Collected data
*** Begin section ***

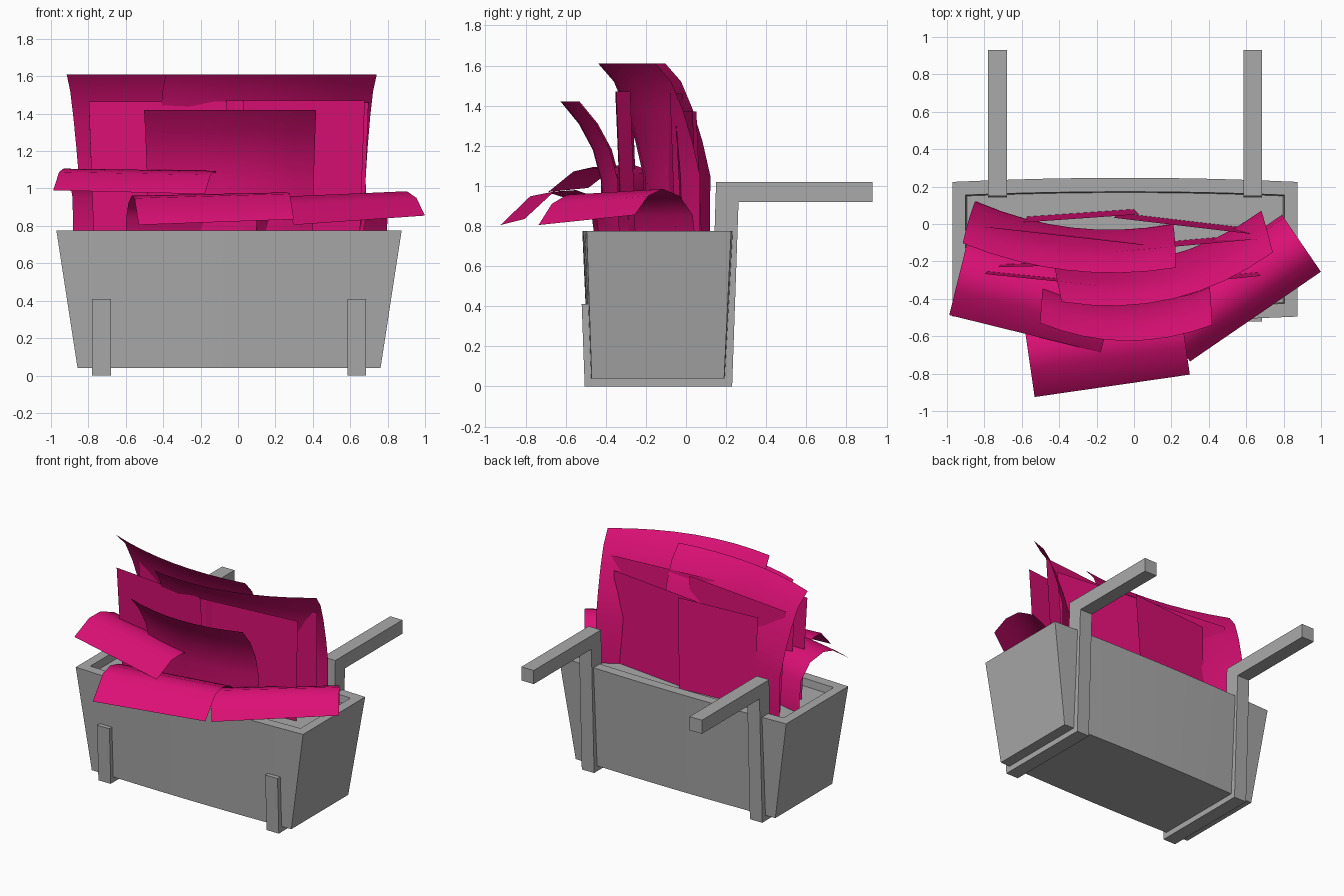
import bpy, bmesh, math
from mathutils import Vector

cube = bpy.data.objects.get("Cube")
if cube:
    bpy.data.objects.remove(cube, do_unlink=True)


def material(name, colour):
    mat = bpy.data.materials.new(name)
    mat.use_nodes = True
    mat.diffuse_color = colour
    mat.node_tree.nodes["Principled BSDF"].inputs["Base Color"].default_value = colour
    return mat


GREY = material("stone grey", (0.4, 0.4, 0.4, 1))
PINK = material("leaf pink", (0.72, 0.005, 0.18, 1))


def finish(name, bm, mat, angle=None, fix_normals=True):
    if fix_normals:
        bmesh.ops.recalc_face_normals(bm, faces=bm.faces)
    mesh = bpy.data.meshes.new(name)
    bm.to_mesh(mesh)
    bm.free()
    mesh.materials.append(mat)
    obj = bpy.data.objects.new(name, mesh)
    bpy.context.collection.objects.link(obj)
    if angle:
        bpy.ops.object.select_all(action="DESELECT")
        obj.select_set(True)
        bpy.context.view_layer.objects.active = obj
        bpy.ops.object.shade_smooth_by_angle(angle=math.radians(angle))
    return obj


# Planter box: long sides bow outward, walls taper down, filled near the rim
CENTRE = -0.048


def outline(bm, half, front, back, bow, z, steps=8):
    ring = []
    for side, y, sign in ((1, front, -1), (-1, back, 1)):
        for i in range(steps + 1):
            t = 2 * i / steps - 1
            ring.append(bm.verts.new((CENTRE + side * t * half, y + sign * bow * (1 - t * t), z)))
    return ring


def planter():
    bm = bmesh.new()
    rings = [
        outline(bm, 0.81, -0.47, 0.19, 0.015, 0.04),
        outline(bm, 0.923, -0.495, 0.225, 0.022, 0.775),
        outline(bm, 0.853, -0.425, 0.155, 0.018, 0.775),
        outline(bm, 0.845, -0.42, 0.15, 0.018, 0.72),
    ]
    for low, high in zip(rings, rings[1:]):
        for i in range(len(low)):
            j = (i + 1) % len(low)
            bm.faces.new((low[i], low[j], high[j], high[i]))
    bm.faces.new(rings[0][::-1])
    bm.faces.new(rings[-1])
    finish("planter_box", bm, GREY, 30)


# Hanging brackets: front lip, base bar, back riser and rear arm in one profile
def bracket(name, x, width=0.1):
    profile = [(-0.505, 0), (0.23, 0), (0.262, 0.92), (0.93, 0.92), (0.93, 1.02),
               (0.15, 1.02), (0.12, 0.04), (-0.45, 0.04), (-0.46, 0.41), (-0.52, 0.41)]
    bm = bmesh.new()
    face = bm.faces.new([bm.verts.new((x - width / 2, y, z)) for y, z in profile])
    extruded = bmesh.ops.extrude_face_region(bm, geom=[face])["geom"]
    verts = [v for v in extruded if isinstance(v, bmesh.types.BMVert)]
    bmesh.ops.translate(bm, verts=verts, vec=(width, 0, 0))
    finish(name, bm, GREY)


# Leaf sheet: base line swept along a profile of (forward reach, height)
def leaf(name, left, right, profile, bow=0.0, flare=0.0, tilt=0.0, cols=8):
    a, b = Vector(left), Vector(right)
    along = (b - a).normalized()
    forward = Vector((along.y, -along.x))
    bm = bmesh.new()
    rows = []
    for k, (reach, z) in enumerate(profile):
        s = k / (len(profile) - 1)
        row = []
        for i in range(cols + 1):
            t = i / cols
            side = 2 * t - 1
            p = a.lerp(b, t) + forward * (reach + bow * (1 - side * side)) + along * (flare * s * side)
            row.append(bm.verts.new((p.x, p.y, z + tilt * s * side)))
        rows.append(row)
    for low, high in zip(rows, rows[1:]):
        for i in range(cols):
            bm.faces.new((low[i], low[i + 1], high[i + 1], high[i]))
    finish(name, bm, PINK, 50, False)


planter()
bracket("bracket_right", -0.73)
bracket("bracket_left", 0.635)

# Tall arching leaves at the back
TALL = [(0, 0.7), (0, 1.05), (0.04, 1.22), (0.09, 1.38), (0.15, 1.52), (0.23, 1.61)]
leaf("tall_leaf_right", (-0.84, 0.12), (0.2, 0), TALL, bow=0.08, flare=0.05)
leaf("tall_leaf_left", (-0.43, -0.19), (0.68, 0.07), TALL, bow=0.12, flare=0.01)

# Curled leaf leaning forward
leaf("curled_leaf", (-0.48, -0.32), (0.4, -0.33),
     [(0, 0.7), (0.01, 1.03), (0.05, 1.18), (0.12, 1.31), (0.21, 1.42)], bow=0.09, flare=0.02)

# Drooping leaves spilling over the front
leaf("droop_leaf_right", (-0.88, -0.05), (-0.07, -0.25),
     [(0, 0.7), (0.02, 0.95), (0.1, 1.06), (0.22, 1.1), (0.32, 1.08), (0.45, 0.98)], tilt=-0.01)
leaf("droop_leaf_middle", (-0.6, -0.45), (0.23, -0.33),
     [(0, 0.7), (0.02, 0.85), (0.1, 0.93), (0.22, 0.97), (0.33, 0.96), (0.48, 0.82)], tilt=0.015)
leaf("droop_leaf_left", (0.09, -0.43), (0.79, 0.05),
     [(0, 0.7), (0.02, 0.85), (0.1, 0.94), (0.2, 0.97), (0.29, 0.93), (0.37, 0.83)], tilt=0.025)

# Straight upright blades
BLADES = [
    ((-0.77, -0.24), (0.01, -0.32), 1.465),
    ((-0.04, -0.32), (0.65, -0.25), 1.47),
    ((-0.77, 0.01), (0.03, -0.08), 1.46),
    ((-0.57, 0.04), (0, 0.08), 1.37),
    ((-0.08, 0.06), (0.6, -0.02), 1.37),
    ((-0.11, -0.12), (0.67, -0.05), 1.46),
    ((-0.7, -0.2), (0.08, -0.18), 1.4),
]
for n, (left, right, top) in enumerate(BLADES, 1):
    leaf(f"upright_blade_{n}", left, right, [(0, 0.7), (0.03, top)], flare=0.025, cols=1)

*** End section ***

§ **What this task involves**
Using the data above, print exactly the lines from the line that contains "t = 2 * i / steps - 1" through the line that contains "j = (i + 1) % len(low)", with both included.

§ **Task solution**
            t = 2 * i / steps - 1
            ring.append(bm.verts.new((CENTRE + side * t * half, y + sign * bow * (1 - t * t), z)))
    return ring


def planter():
    bm = bmesh.new()
    rings = [
        outline(bm, 0.81, -0.47, 0.19, 0.015, 0.04),
        outline(bm, 0.923, -0.495, 0.225, 0.022, 0.775),
        outline(bm, 0.853, -0.425, 0.155, 0.018, 0.775),
        outline(bm, 0.845, -0.42, 0.15, 0.018, 0.72),
    ]
    for low, high in zip(rings, rings[1:]):
        for i in range(len(low)):
            j = (i + 1) % len(low)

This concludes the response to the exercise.